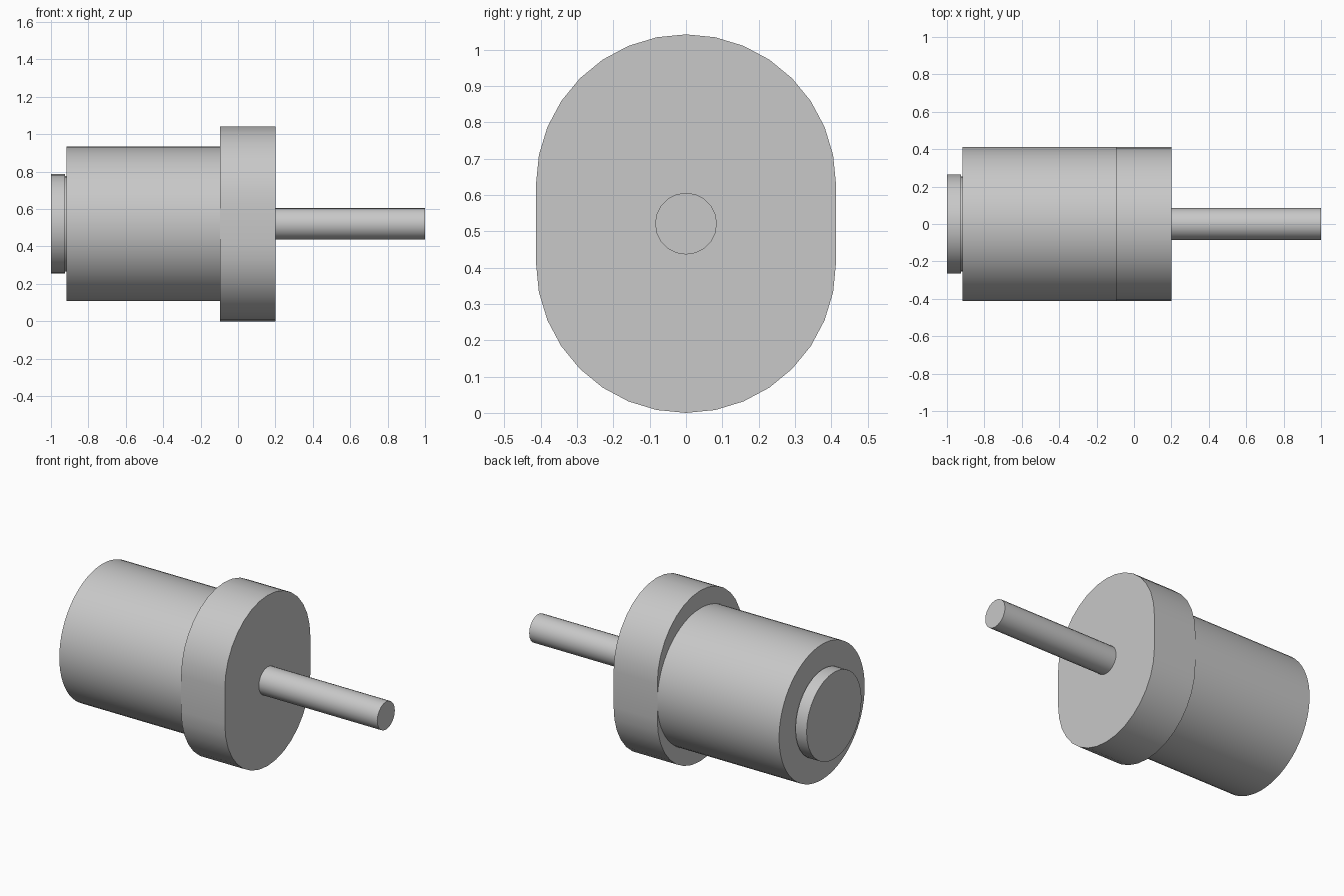
import bpy, bmesh, math

cube = bpy.data.objects.get("Cube")
if cube:
    bpy.data.objects.remove(cube, do_unlink=True)

AXIS_Z = 0.521   # height of the shared shaft axis
BODY_R = 0.413

metal = bpy.data.materials.new("light_grey_metal")
metal.use_nodes = True
GREY = (0.58, 0.58, 0.58, 1)
metal.diffuse_color = GREY
metal.node_tree.nodes["Principled BSDF"].inputs["Base Color"].default_value = GREY


def circle(radius, sides):
    """Round cross-section as (y, z) points about the axis."""
    return [(radius * math.sin(math.tau * i / sides),
             radius * math.cos(math.tau * i / sides)) for i in range(sides)]


def stadium(radius, half_straight, steps):
    """Two half circles joined by straight upright sides."""
    top = [(radius * math.sin(math.pi * (i / steps - 0.5)),
            half_straight + radius * math.cos(math.pi * (i / steps - 0.5)))
           for i in range(steps + 1)]
    return top + [(-y, -z) for y, z in top]


def extrude_along_x(name, outline, x0, x1):
    """Closed solid with the given cross-section, running from x0 to x1."""
    bm = bmesh.new()
    face = bm.faces.new([bm.verts.new((x0, y, AXIS_Z + z)) for y, z in outline])
    ext = bmesh.ops.extrude_face_region(bm, geom=[face], use_keep_orig=True)
    moved = [v for v in ext["geom"] if isinstance(v, bmesh.types.BMVert)]
    bmesh.ops.translate(bm, verts=moved, vec=(x1 - x0, 0, 0))
    bmesh.ops.recalc_face_normals(bm, faces=bm.faces)
    mesh = bpy.data.meshes.new(name)
    bm.to_mesh(mesh)
    bm.free()
    mesh.materials.append(metal)
    obj = bpy.data.objects.new(name, mesh)
    bpy.context.collection.objects.link(obj)
    bpy.ops.object.select_all(action="DESELECT")
    obj.select_set(True)
    bpy.context.view_layer.objects.active = obj
    bpy.ops.object.shade_smooth_by_angle(angle=math.radians(30))
    return obj


# Rear boss with its narrow neck, motor body, oval gearbox, output shaft
extrude_along_x("rear_boss", circle(0.265, 32), -1.0, -0.925)
extrude_along_x("boss_neck", circle(0.255, 32), -0.925, -0.918)
extrude_along_x("motor_body", circle(BODY_R, 64), -0.918, -0.095)
extrude_along_x("oval_gearbox", stadium(BODY_R, 0.108, 16), -0.095, 0.2)
extrude_along_x("output_shaft", circle(0.085, 20), 0.2, 1.0)
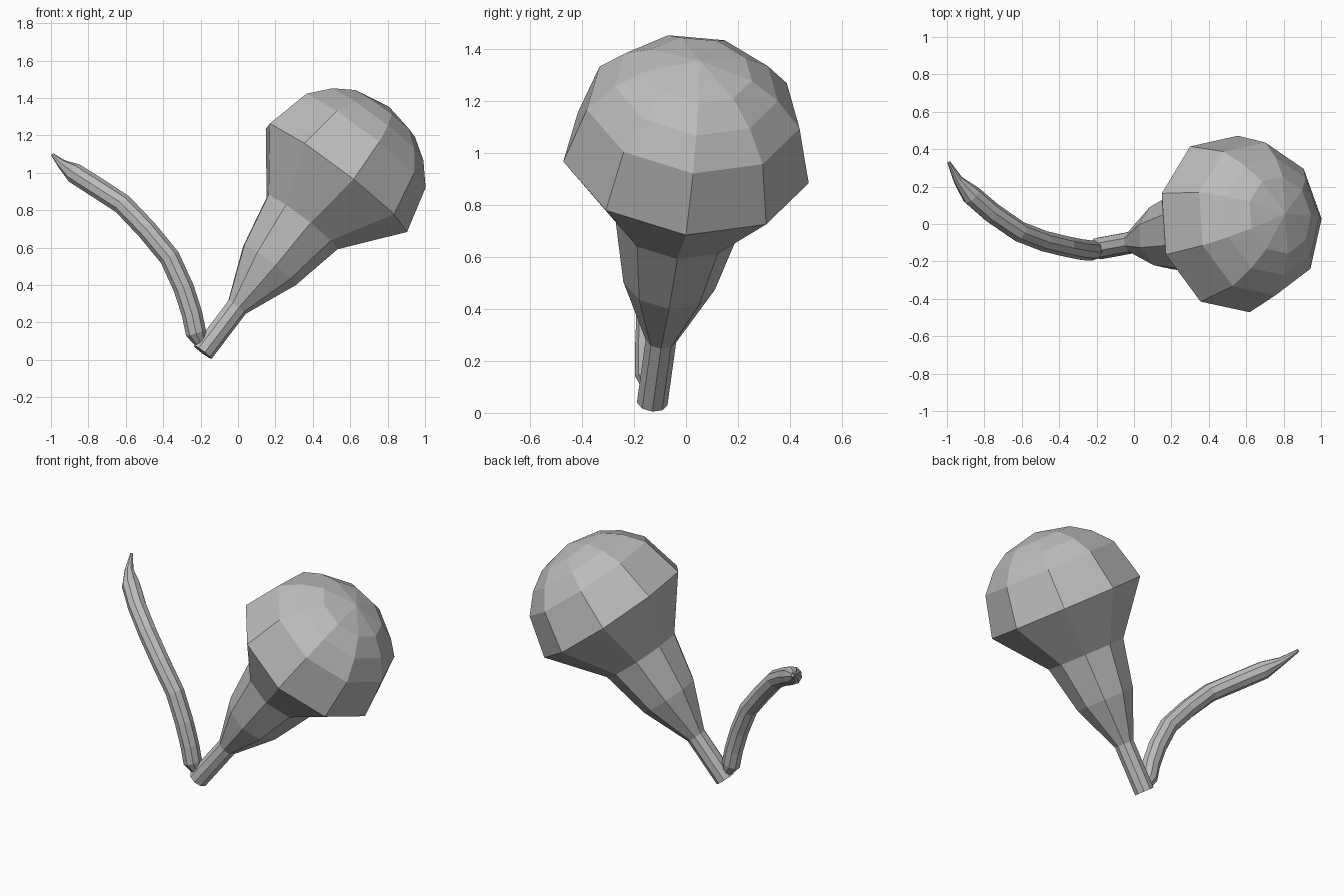
import bpy, bmesh, math
from mathutils import Vector

SIDES = 9

cube = bpy.data.objects.get("Cube")
if cube:
    bpy.data.objects.remove(cube)

grey = bpy.data.materials.new("plain_grey")
grey.use_nodes = True
colour = (0.5, 0.5, 0.5, 1)
grey.diffuse_color = colour
grey.node_tree.nodes["Principled BSDF"].inputs["Base Color"].default_value = colour


def loft(name, sections, tip=None):
    """Skin rings given as (centre, radius, u, v); cap both ends, or close on a tip."""
    bm = bmesh.new()
    rings = []
    for centre, radius, u, v in sections:
        ring = []
        for i in range(SIDES):
            a = 2 * math.pi * (i + 0.5) / SIDES
            ring.append(bm.verts.new(centre + radius * (math.cos(a) * u + math.sin(a) * v)))
        rings.append(ring)
    for low, high in zip(rings, rings[1:]):
        for i in range(SIDES):
            j = (i + 1) % SIDES
            bm.faces.new((low[i], low[j], high[j], high[i]))
    bm.faces.new(rings[0])
    if tip is None:
        bm.faces.new(rings[-1])
    else:
        top = bm.verts.new(tip)
        for i in range(SIDES):
            bm.faces.new((rings[-1][i], rings[-1][(i + 1) % SIDES], top))
    bmesh.ops.recalc_face_normals(bm, faces=bm.faces)
    mesh = bpy.data.meshes.new(name)
    bm.to_mesh(mesh)
    bm.free()
    mesh.materials.append(grey)
    obj = bpy.data.objects.new(name, mesh)
    bpy.context.collection.objects.link(obj)
    return obj


# Domed bulb on a tapering stem, turned around one leaning axis
rim = Vector((0.52, 0, 0.975))
axis = Vector((0.60, 0.11, 0.79)).normalized()
u = Vector((-0.79, 0, 0.60)).normalized()
v = axis.cross(u).normalized()
if v.y < 0:
    v.negate()
profile = [(-1.18, 0.06), (-0.875, 0.06), (-0.59, 0.18), (-0.30, 0.242),
           (0, 0.482), (0.25, 0.418), (0.36, 0.32), (0.432, 0.21)]
loft("bulb_and_stem", [(rim + axis * t, r, u, v) for t, r in profile], rim + axis * 0.478)

# Curved tendril, pinched where it meets the stem and drawn out to a point
path = [(-0.195, -0.13, 0.075, 0.025), (-0.225, -0.14, 0.144, 0.056),
        (-0.246, -0.14, 0.246, 0.056), (-0.289, -0.135, 0.38, 0.056),
        (-0.364, -0.12, 0.545, 0.056), (-0.487, -0.09, 0.695, 0.056),
        (-0.615, -0.04, 0.83, 0.056), (-0.76, 0.06, 0.925, 0.056),
        (-0.87, 0.155, 0.995, 0.055), (-0.94, 0.235, 1.045, 0.026),
        (-0.99, 0.33, 1.095, 0.009)]
points = [Vector(p[:3]) for p in path]
sections = []
for i, p in enumerate(points):
    tangent = (points[min(i + 1, len(points) - 1)] - points[max(i - 1, 0)]).normalized()
    side = Vector((0, 1, 0)) - tangent * tangent.y
    side.normalize()
    sections.append((p, path[i][3], side, tangent.cross(side)))
loft("tendril", sections)
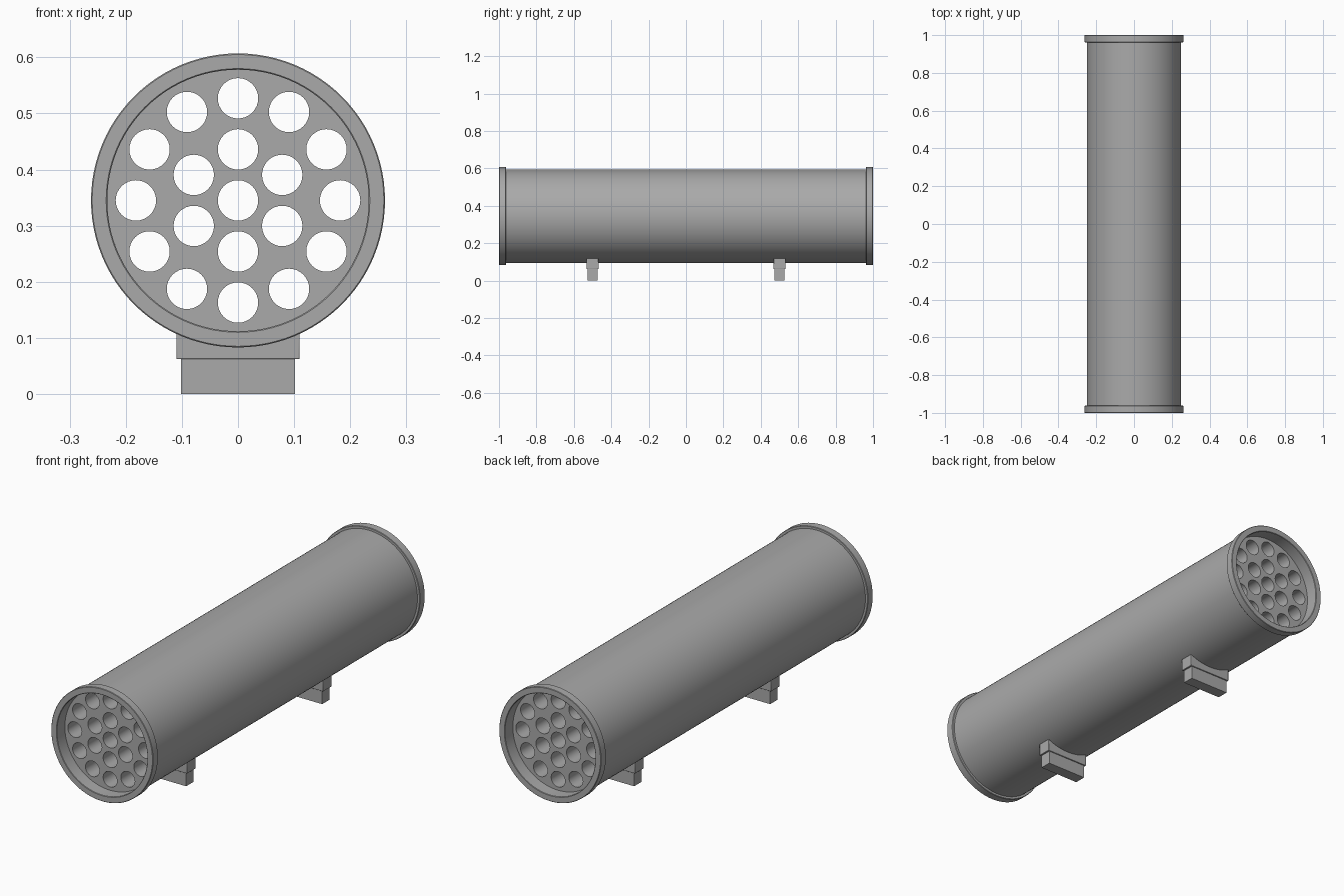
import bpy, bmesh, math
from math import sin, cos, pi, radians
from mathutils import Vector

cube = bpy.data.objects.get("Cube")
if cube:
    bpy.data.objects.remove(cube, do_unlink=True)

AXIS_Z = 0.345      # height of the tube axis
TUBE_R = 0.25
RIM_R = 0.262
BORE_R = 0.233
RECESS_Y = 0.94     # position of the perforated faces
HOLE_R = 0.036

metal = bpy.data.materials.new("grey metal")
metal.use_nodes = True
GREY = (0.4, 0.4, 0.4, 1)
metal.diffuse_color = GREY
metal.node_tree.nodes["Principled BSDF"].inputs["Base Color"].default_value = GREY


def finish(obj, angle=30):
    obj.data.materials.clear()
    obj.data.materials.append(metal)
    bpy.ops.object.select_all(action="DESELECT")
    obj.select_set(True)
    bpy.context.view_layer.objects.active = obj
    bpy.ops.object.shade_smooth_by_angle(angle=radians(angle))


def mesh_object(name, bm):
    bmesh.ops.recalc_face_normals(bm, faces=bm.faces)
    mesh = bpy.data.meshes.new(name)
    bm.to_mesh(mesh)
    bm.free()
    obj = bpy.data.objects.new(name, mesh)
    bpy.context.collection.objects.link(obj)
    return obj


# Outer casing with raised end rims: a profile spun around the y axis
half = [(BORE_R, RECESS_Y - 0.02), (BORE_R, 0.998), (BORE_R + 0.002, 1), (RIM_R - 0.002, 1),
        (RIM_R, 0.998), (RIM_R, 0.964), (RIM_R - 0.002, 0.962), (TUBE_R, 0.962)]
profile = half + [(r, -y) for r, y in reversed(half)]
bm = bmesh.new()
verts = [bm.verts.new((r, y, AXIS_Z)) for r, y in profile]
edges = [bm.edges.new(pair) for pair in zip(verts, verts[1:] + verts[:1])]
bmesh.ops.spin(bm, geom=verts + edges, cent=(0, 0, AXIS_Z), axis=(0, 1, 0),
               angle=2 * pi, steps=96, use_merge=True)
bmesh.ops.remove_doubles(bm, verts=bm.verts, dist=1e-5)
finish(mesh_object("casing", bm))

# Perforated core: a filled disc with 19 round holes, extruded along the tube
curve = bpy.data.curves.new("perforated_core", "CURVE")
curve.dimensions = "2D"
curve.fill_mode = "BOTH"
curve.extrude = RECESS_Y


def circle(cx, cy, r, n):
    spline = curve.splines.new("POLY")
    spline.points.add(n - 1)
    for i, p in enumerate(spline.points):
        a = 2 * pi * i / n
        p.co = (cx + r * cos(a), cy + r * sin(a), 0, 1)
    spline.use_cyclic_u = True


circle(0, 0, BORE_R, 96)
circle(0, 0, HOLE_R, 32)
for count, ring_r in ((6, 0.091), (12, 0.182)):
    for k in range(count):
        a = pi / 2 + 2 * pi * k / count
        circle(ring_r * cos(a), ring_r * sin(a), HOLE_R, 32)
core = bpy.data.objects.new("perforated_core", curve)
core.location.z = AXIS_Z
core.rotation_euler.x = pi / 2
bpy.context.collection.objects.link(core)
bpy.ops.object.select_all(action="DESELECT")
core.select_set(True)
bpy.context.view_layer.objects.active = core
bpy.ops.object.convert(target="MESH")
core = bpy.context.view_layer.objects.active
bm = bmesh.new()
bm.from_mesh(core.data)
bmesh.ops.remove_doubles(bm, verts=bm.verts, dist=1e-5)
bmesh.ops.recalc_face_normals(bm, faces=bm.faces)
bm.to_mesh(core.data)
bm.free()
finish(core)


def extruded(name, outline, y, half_depth, bevel):
    bm = bmesh.new()
    face = bm.faces.new([bm.verts.new((x, y - half_depth, z)) for x, z in outline])
    out = bmesh.ops.extrude_face_region(bm, geom=[face])
    moved = [g for g in out["geom"] if isinstance(g, bmesh.types.BMVert)]
    bmesh.ops.translate(bm, verts=moved, vec=Vector((0, 2 * half_depth, 0)))
    obj = mesh_object(name, bm)
    if bevel:
        mod = obj.modifiers.new("soft edges", "BEVEL")
        mod.width = bevel
        mod.segments = 2
        mod.limit_method = "ANGLE"
    finish(obj)


# Two mounts: a saddle hugging the tube above a narrower foot
SADDLE_W, FOOT_W, STEP_Z = 0.11, 0.102, 0.062
spread = math.asin(SADDLE_W / TUBE_R)
arc = [(TUBE_R * sin(a), AXIS_Z - TUBE_R * cos(a))
       for a in (spread * (1 - i / 8) for i in range(17))]
saddle = [(-SADDLE_W, STEP_Z), (SADDLE_W, STEP_Z)] + arc
foot = [(-FOOT_W, 0), (FOOT_W, 0), (FOOT_W, STEP_Z + 0.004), (-FOOT_W, STEP_Z + 0.004)]
for side, y in (("front", -0.5), ("rear", 0.5)):
    extruded(side + "_saddle", saddle, y, 0.032, 0.002)
    extruded(side + "_foot", foot, y, 0.027, 0)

=-=-=

=== Aim of the exercise ===
Check the listing above for "casing". Show every line where it turns up.

=== Final answer ===
# Outer casing with raised end rims: a profile spun around the y axis
finish(mesh_object("casing", bm))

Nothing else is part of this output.